18% fewer eateries have been cited for evidence of mice
It’s been five years since New York City instituted a strict grading policy assessing restaurants for cleanliness, food safety and handling—an attempt to address its somewhat unsavory reputation as a mecca for unsanitary eating establishments.
Now, in the latest report, city health officials have some good news: 95% of restaurants now earn A grades, and violations that can contribute to foodborne illnesses have dropped by 11%, giving New York its cleanest report card since the program began.
The requirements and methods of the health inspections are not without critics; even high-end establishments with Michelin-star honored chefs like Per Se were notoriously cited for not maintaining hot foods at high enough temperatures or cold foods at cold enough temperatures, despite commonly used practices of “resting” dishes after they come out of the oven or refrigerator to balance flavor and temperature. But the system works, say health officials. The report says that 37% more new restaurants in the city earn A grades in their first year compared to five years ago, and 18% fewer eateries have been cited for evidence of mice.

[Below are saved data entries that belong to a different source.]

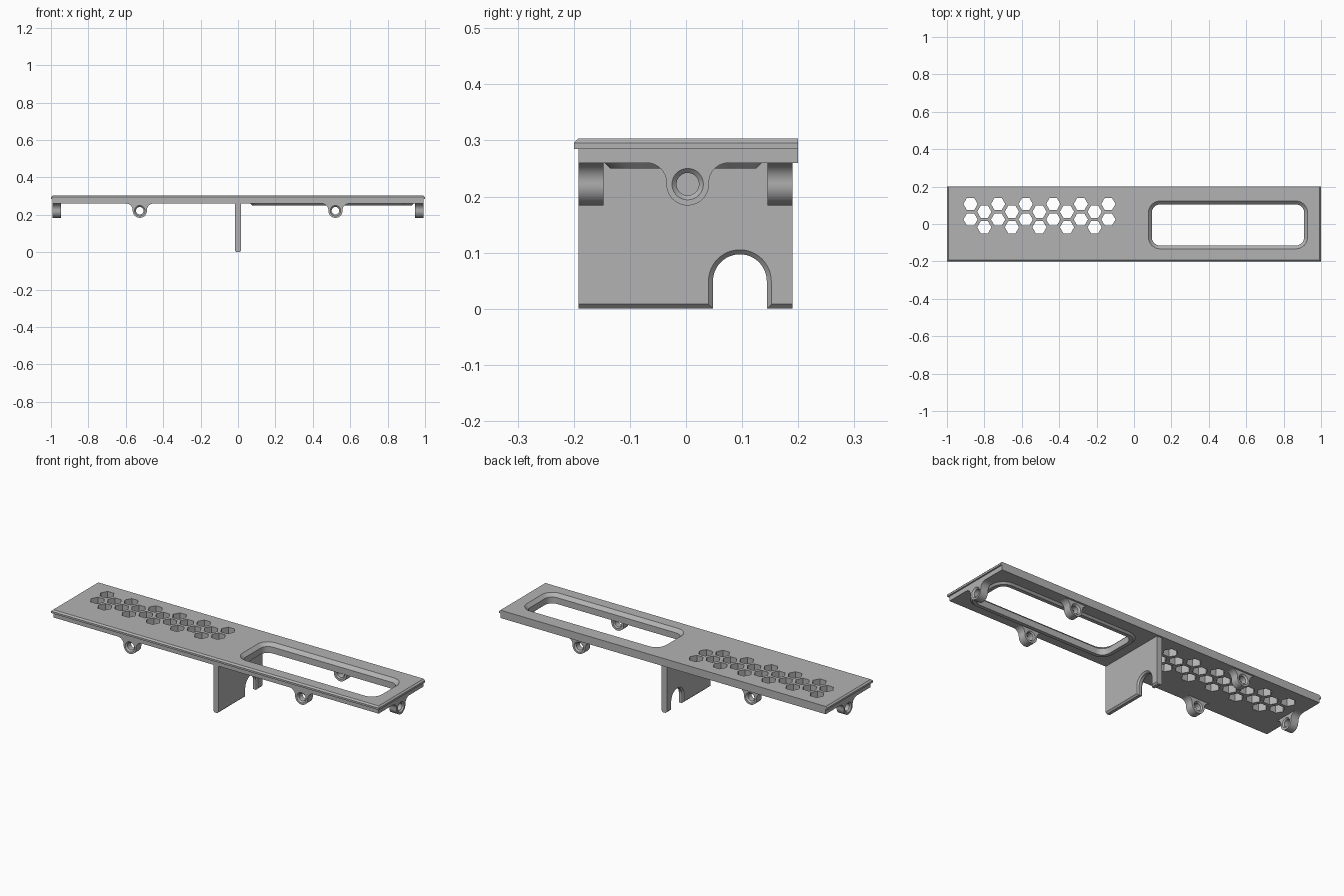
import bpy
import bmesh
from math import sin, cos, pi, atan2, sqrt, radians

if "Cube" in bpy.data.objects:
    bpy.data.objects.remove(bpy.data.objects["Cube"])

GREY = (0.45, 0.45, 0.45, 1)
grey = bpy.data.materials.new("plain grey")
grey.use_nodes = True
grey.diffuse_color = GREY
grey.node_tree.nodes["Principled BSDF"].inputs["Base Color"].default_value = GREY

TOP, STEP, UNDER = 0.303, 0.285, 0.26
CHAMFER = 0.008


def loft(bm, rings, wrap=False):
    """Skin matching rings of points; cap the ends or wrap into a loop."""
    rows = [[bm.verts.new(p) for p in ring] for ring in rings]
    pairs = list(zip(rows, rows[1:]))
    if wrap:
        pairs.append((rows[-1], rows[0]))
    else:
        bm.faces.new(rows[0])
        bm.faces.new(rows[-1])
    for a, b in pairs:
        for i in range(len(a)):
            j = (i + 1) % len(a)
            bm.faces.new((a[i], a[j], b[j], b[i]))


def make(name, bm):
    bmesh.ops.recalc_face_normals(bm, faces=bm.faces)
    mesh = bpy.data.meshes.new(name)
    bm.to_mesh(mesh)
    bm.free()
    mesh.materials.append(grey)
    obj = bpy.data.objects.new(name, mesh)
    bpy.context.collection.objects.link(obj)
    return obj


def select(obj):
    bpy.ops.object.select_all(action='DESELECT')
    obj.select_set(True)
    bpy.context.view_layer.objects.active = obj


def cut(obj, cutter):
    mod = obj.modifiers.new("cut", 'BOOLEAN')
    mod.operation = 'DIFFERENCE'
    mod.solver = 'EXACT'
    mod.object = cutter
    select(obj)
    bpy.ops.object.modifier_apply(modifier=mod.name)
    bpy.data.objects.remove(cutter)


def smooth(obj):
    select(obj)
    bpy.ops.object.shade_smooth_by_angle(angle=radians(30))


def circle(r, y, n=40):
    return [(r * cos(2 * pi * i / n), y, r * sin(2 * pi * i / n)) for i in range(n)]


def window_ring(grow, z, steps=8):
    """Rounded rectangle of the window opening, grown outwards."""
    r = 0.045 + grow
    pts = []
    for k, (x, y) in enumerate([(0.865, 0.06), (0.14, 0.06), (0.14, -0.07), (0.865, -0.07)]):
        for i in range(steps + 1):
            a = pi / 2 * (k + i / steps)
            pts.append((x + r * cos(a), y + r * sin(a), z))
    return pts


# Panel: stepped plate with a chamfered front and ends, straight back
def panel_ring(inset, z):
    x, front = 1 - inset, -0.2 + inset
    return [(-x, front, z), (x, front, z), (x, 0.2, z), (-x, 0.2, z)]


bm = bmesh.new()
loft(bm, [panel_ring(CHAMFER, UNDER), panel_ring(CHAMFER, STEP), panel_ring(0, STEP),
          panel_ring(0, TOP - CHAMFER), panel_ring(CHAMFER, TOP)])
panel = make("panel", bm)

# Openings: honeycomb vents and a window with a sloped upper edge
bm = bmesh.new()
pitch, row = 0.0737, 0.083
for col in range(11):
    for k in range(2):
        x = -0.874 + col * pitch
        y = 0.107 - k * row - (col % 2) * row / 2
        loft(bm, [[(x + 0.038 * cos(i * pi / 3), y + 0.038 * sin(i * pi / 3), z)
                   for i in range(6)] for z in (0.2, 0.4)])
loft(bm, [window_ring(0, 0.2), window_ring(0, STEP),
          window_ring(0.018, TOP), window_ring(0.018, 0.4)])
cut(panel, make("openings_cutter", bm))
smooth(panel)

# Raised rim around the window on the underside
bm = bmesh.new()
loft(bm, [window_ring(0.03, UNDER), window_ring(0.02, 0.25),
          window_ring(0, 0.25), window_ring(0, UNDER)], wrap=True)
smooth(make("window_rim", bm))


# Divider: upright wall with an arched cable notch, chamfered lower edges
def divider_ring(x, c):
    r, yc, zc = 0.048 + c, 0.096, 0.049
    arch = [(x, yc - r * cos(pi * i / 24), zc + r * sin(pi * i / 24)) for i in range(25)]
    return ([(x, -0.192, UNDER), (x, -0.192, c), (x, yc - r, c)] + arch
            + [(x, yc + r, c), (x, 0.19, c), (x, 0.19, UNDER)])


bm = bmesh.new()
loft(bm, [divider_ring(-0.016, CHAMFER), divider_ring(-0.008, 0),
          divider_ring(0.008, 0), divider_ring(0.016, CHAMFER)])
smooth(make("divider", bm))


# Screw lugs: round eyes flared into the underside of the panel
def lug_profile(y):
    r, fillet, zc = 0.038, 0.035, 0.222
    fz = UNDER - fillet
    fx = sqrt((r + fillet) ** 2 - (fz - zc) ** 2)
    tilt = atan2(fz - zc, fx)
    half = [(fx, UNDER + 0.003)]
    for i in range(11):
        a = pi / 2 + (pi / 2 + tilt) * i / 10
        half.append((fx + fillet * cos(a), fz + fillet * sin(a)))
    for i in range(1, 13):
        a = tilt - (pi / 2 + tilt) * i / 12
        half.append((r * cos(a), zc + r * sin(a)))
    pts = half + [(-x, z) for x, z in reversed(half[:-1])]
    return [(x, y, z - zc) for x, z in pts]


def lug(name, x, y, turn):
    depth = 0.045
    bm = bmesh.new()
    loft(bm, [lug_profile(0), lug_profile(depth)])
    obj = make(name, bm)
    bm = bmesh.new()
    loft(bm, [circle(0.036, -0.008), circle(0.02, 0.008),
              circle(0.02, depth - 0.006), circle(0.032, depth + 0.006)])
    cut(obj, make("hole_cutter", bm))
    smooth(obj)
    obj.location = (x, y, 0.222)
    obj.rotation_euler.z = radians(turn)


for side, x in (("right", -0.525), ("left", 0.521)):
    lug("front_lug_" + side, x, -0.192, 0)
    lug("back_lug_" + side, x, 0.19, 180)
lug("end_lug_left", 0.992, 0.003, 90)
lug("end_lug_right", -0.992, 0.003, -90)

The program allows eating establishments one do-over; if they don’t meet criteria for earning an A grade, they have up to 30 days to fix their violations and receive a second inspection before getting the final grade that gets posted on their window. That posting, says Dan Kass, deputy commissioner for environmental health at the New York City Department of Health and Mental Hygiene, is key to the program’s success. “You need transparency in governmental inspection programs,” he says. “It’s the best way to inform the public and encourage them to vote with their feet and the best way to motivate restaurants—especially those that lag behind others in hygiene and food safety practices—to feel motivated to comply [with health regulations.]”
When the letter grading and public posting of the grades began five years ago, says Kass, officials expected about a 5% improvement in grades every year. “We have seen much more rapid change than that,” he says, “and it truly influences the practice of food safety in restaurants.”
The department now plans to launch a food safety workshop for restaurant workers—not just owners—to help them better understand the value and importance of proper handling and storing of food. But the public and prominent posting of letter grades will remain, so diners will still have a quick and easy way of knowing where the restaurant stands with respect to food safety and sanitation. “Inspections and education alone are insufficient to drive restaurants to improve,” Kass says. “Threats of fines may help, but those too are insufficient to move some restaurants to really change practices and put the public’s health first. There is no question that public transparency and making the information available to public at the point of sale is probably the most important driver—at least for the improvements we see.”
In fact, the system is gaining in popularity; Yelp reviews now include the grades or number scores for restaurants in cities that provide them.